It’s a big job and has been a long time coming, arguably since the mobile operating system was unveiled in 2007.
The company hasn’t made any firm announcements on this but journalists this week noticed a low-key video posted to YouTube of a presentation given by Android Kernel Team chief Sandeep Patil, at September’s Linux Plumbers Conference.
The problem? The development model that underpins how Android uses the Linux kernel leads to a lot of complexity that slows updates, raises costs, and makes life difficult for both Google and the device makers downstream in all sorts of ways.
Today, the Linux kernel used by an Android device can be slightly different for every maker, model and at different moments in time.
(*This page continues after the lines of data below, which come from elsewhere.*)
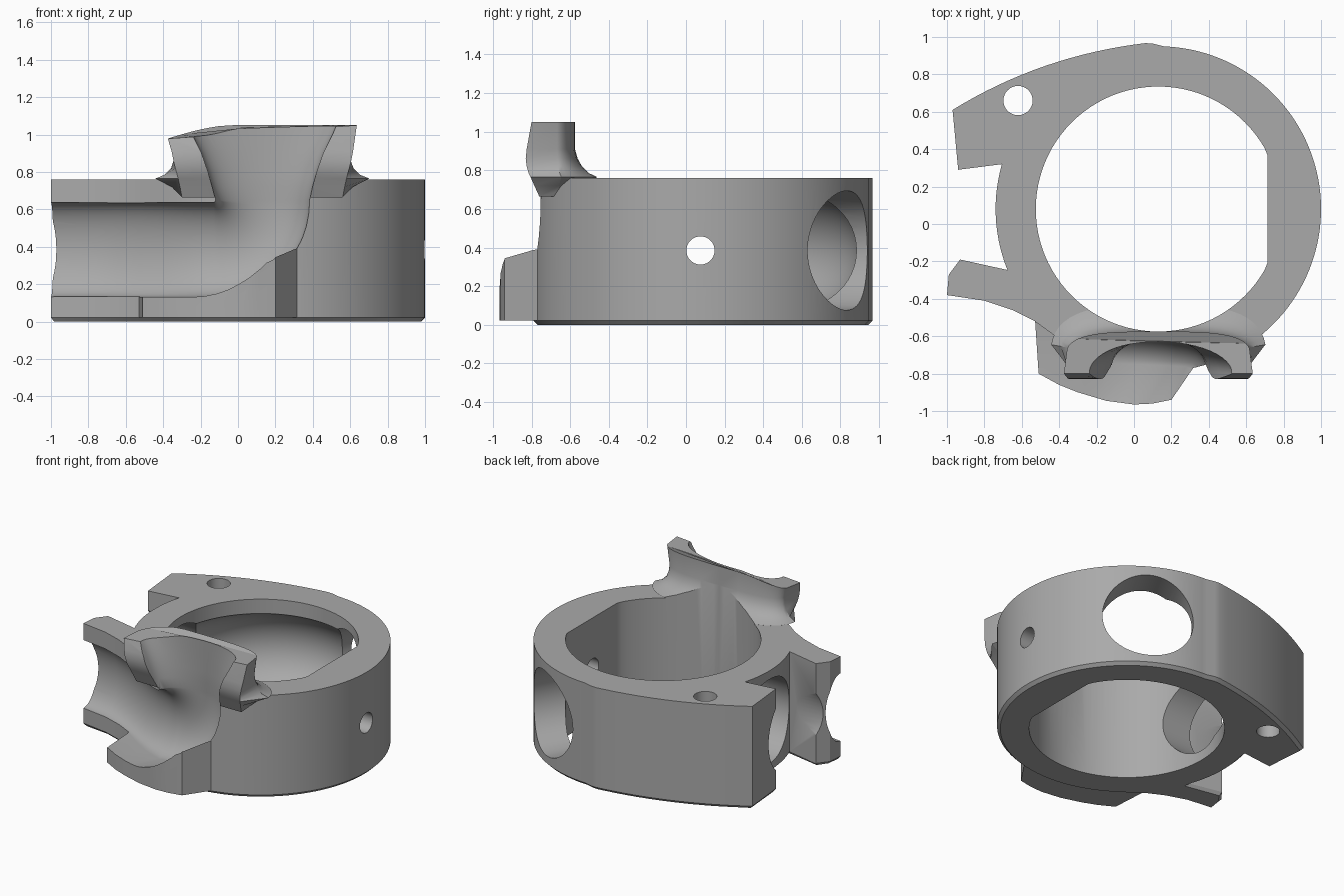
import bpy, bmesh
from math import sin, cos, pi, radians
from mathutils import Vector

if "Cube" in bpy.data.objects:
    bpy.data.objects.remove(bpy.data.objects["Cube"])

grey = bpy.data.materials.new("plain_grey")
grey.use_nodes = True
grey.diffuse_color = (0.4, 0.4, 0.4, 1)
grey.node_tree.nodes["Principled BSDF"].inputs["Base Color"].default_value = (0.4, 0.4, 0.4, 1)

CX, CY, MID = 0.13, 0.08, 0.385      # ring axis and port height
TOP, CHAMFER = 0.76, 0.022


def loft(name, rings, chamfer=0):
    """Closed solid through a list of equal-length rings."""
    bm = bmesh.new()
    loops = [[bm.verts.new(p) for p in ring] for ring in rings]
    n = len(loops[0])
    for a, b in zip(loops, loops[1:]):
        for i in range(n):
            j = (i + 1) % n
            bm.faces.new((a[i], a[j], b[j], b[i]))
    base = bm.faces.new(loops[0])
    bm.faces.new(loops[-1])
    bmesh.ops.recalc_face_normals(bm, faces=bm.faces)
    if chamfer:
        bmesh.ops.inset_region(bm, faces=[base], thickness=chamfer, depth=chamfer)
    me = bpy.data.meshes.new(name)
    bm.to_mesh(me)
    bm.free()
    me.materials.append(grey)
    ob = bpy.data.objects.new(name, me)
    bpy.context.collection.objects.link(ob)
    return ob


def prism(name, outline, z0, z1, chamfer=0):
    return loft(name, [[(x, y, z) for x, y in outline] for z in (z0, z1)], chamfer)


def rod(name, start, end, r, n=64):
    a, b = Vector(start), Vector(end)
    q = (b - a).to_track_quat('Z', 'Y')
    circle = [q @ Vector((r * cos(2 * pi * i / n), r * sin(2 * pi * i / n), 0)) for i in range(n)]
    return loft(name, [[c + v for v in circle] for c in (a, b)])


def arc(r, a0, a1, n):
    angles = [radians(a0 + (a1 - a0) * i / n) for i in range(n + 1)]
    return [(CX + r * cos(a), CY + r * sin(a)) for a in angles]


def combine(target, other, operation):
    m = target.modifiers.new(operation, 'BOOLEAN')
    m.operation, m.object, m.solver = operation, other, 'EXACT'
    bpy.context.view_layer.objects.active = target
    bpy.ops.object.modifier_apply(modifier=m.name)
    bpy.data.objects.remove(other)


# Ring body with the two side lugs
outline = arc(0.87, 88, -122, 84)
outline += [(-0.42, -0.6), (-0.53, -0.52), (-0.65, -0.46), (-0.8, -0.41),
            (-1, -0.38), (-0.99, -0.27), (-0.93, -0.19)]
outline += arc(0.87, 202, 164, 14) + [(-0.94, 0.29)]
p0, p1, p2 = Vector((-0.97, 0.61)), Vector((-0.5, 0.9)), Vector((0.06, 0.967))
for i in range(17):
    t = i / 16
    outline.append(tuple(p0 * (1 - t) ** 2 + p1 * 2 * t * (1 - t) + p2 * t * t))
outline.append((0.1, 0.965))
body = prism("valve_ring_body", outline, CHAMFER, TOP, CHAMFER)

# Lower front shelf
shelf = prism("front_shelf",
              [(-0.53, -0.5), (-0.51, -0.8), (-0.4, -0.86), (-0.3, -0.9), (-0.15, -0.945),
               (0, -0.965), (0.1, -0.96), (0.2, -0.94), (0.33, -0.75), (0.2, -0.65)],
              CHAMFER, 0.39)
combine(body, shelf, 'UNION')

# Upright spout with a flared foot
spout_rings = []
for z, w, front, flare in [(0.665, 0.43, -0.76, 0.0), (0.72, 0.44, -0.785, 0.06),
                           (0.765, 0.45, -0.805, 0.14), (0.785, 0.455, -0.815, 0.085),
                           (0.82, 0.465, -0.825, 0.04), (0.86, 0.475, -0.83, 0.015),
                           (0.91, 0.485, -0.825, 0), (1.05, 0.505, -0.8, 0)]:
    half = [(w, front)]
    for i in range(1, 12):
        a = pi / 2 * i / 12
        half.append(((w - 0.015 + flare) * cos(a) ** 0.55, -0.685 + (0.11 + flare) * sin(a) ** 0.9))
    pts = half + [(0, -0.575 + flare)] + [(-x, y) for x, y in reversed(half)]
    ring = []
    for x, y in pts:
        drop = 0.07 * (max(0, -0.18 - x) / 0.32) ** 1.5 if z > 1 else 0
        ring.append((CX + x, y, z - drop))
    spout_rings.append(ring)
combine(body, loft("spout", spout_rings), 'UNION')

# Open channel: runs along the side, bends upward and widens in the spout
CUSP_X, BEND = -0.13, 0.262
stations = [(x, y, MID, 0, 0.252, d) for x, y, d in
            [(-1.4, -0.36, 0.14), (-1, -0.38, 0.14), (-0.8, -0.415, 0.14), (-0.65, -0.475, 0.14),
             (-0.53, -0.535, 0.14), (-0.4, -0.615, 0.15), (-0.27, -0.69, 0.16)]]
for i in range(13):
    a = pi / 2 * i / 12
    stations.append((CUSP_X + BEND * sin(a), -0.745 - 0.03 * i / 12,
                     MID + BEND - BEND * cos(a), a, 0.253, 0.17))
for z, w in [(0.72, 0.268), (0.8, 0.29), (0.9, 0.325), (1.0, 0.375), (1.15, 0.44)]:
    stations.append((CX, -0.78 - 0.05 * (z - 0.65), z, pi / 2, w, 0.17))
channel_rings = []
for x, y, z, a, r, depth in stations:
    c, n = Vector((x, y, z)), Vector((sin(a), 0, -cos(a)))
    slant = min(1, 2 - a / (pi / 4))
    out = Vector((-0.58 * max(0, slant), -1, 0)) * 0.5
    ring = [c + n * r * cos(pi * i / 24) + Vector((0, depth * sin(pi * i / 24), 0))
            for i in range(25)]
    channel_rings.append(ring + [c - n * r + out, c + n * r + out])
combine(body, loft("channel_cutter", channel_rings), 'DIFFERENCE')

# Main bore with one flat side
bore = [(min(x, 0.713), y) for x, y in arc(0.655, 0, 360, 96)[:-1]]
combine(body, prism("bore_cutter", bore, -0.2, 1.3), 'DIFFERENCE')

# Curved recess inside the wall joining the two large ports
recess = []
for i in range(33):
    a = radians(60 + 120 * i / 32)
    recess.append([(CX + (0.5 + 0.31 * cos(t)) * cos(a), CY + (0.5 + 0.31 * cos(t)) * sin(a),
                    MID + 0.31 * sin(t)) for t in [2 * pi * k / 48 for k in range(48)]])
combine(body, loft("recess_cutter", recess), 'DIFFERENCE')

# Large side ports, pin hole and lug hole
back = Vector((cos(radians(60)), sin(radians(60)), 0))
axis = Vector((CX, CY, MID))
for name, start, end, r in [
        ("left_port", axis - Vector((0.4, 0, 0)), (-1.4, CY, MID), 0.311),
        ("back_port", axis + back * 0.4, axis + back * 1.3, 0.309),
        ("pin_hole", (0.5, 0.075, MID), (1.3, 0.075, MID), 0.073),
        ("lug_hole", (-0.62, 0.66, -0.2), (-0.62, 0.66, 1), 0.078)]:
    combine(body, rod(name, start, end, r), 'DIFFERENCE')

# Smooth curved walls, keep edges sharp
bpy.ops.object.select_all(action='DESELECT')
body.select_set(True)
bpy.context.view_layer.objects.active = body
bpy.ops.object.shade_smooth_by_angle(angle=radians(30))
Device makers start with the LTS (Long Term Support) kernel, before ‘out of tree’ Android common kernel customisations are added. According to Patil, there are a lot of these – as of February 2018, it was adding 355 changes, 32,266 insertions, and 1,546 deletions on top of LTS 4.14.0, and even that is said to be an improvement over the past.
Then major system on chip (SoC) companies such as Qualcomm add numerous hardware customisations before, finally, manufacturers add even more vendor and device-specific software.
These layers of customisation require that each device use a single Linux kernel as its starting point, which has knock-on effects for all the subsequent modifications. Over time, that can lead to Google and device makers supporting several forks of Linux at the same time across numerous devices.
It’s one reason why Android devices have a defined shelf life but it also makes it much more time-consuming to apply security patches.
The new Android
Google’s alternative seems to be to get the mainstream Linux kernel to do as much of the heavy lifting as possible, reducing or even removing the need for the Android kernel modifications.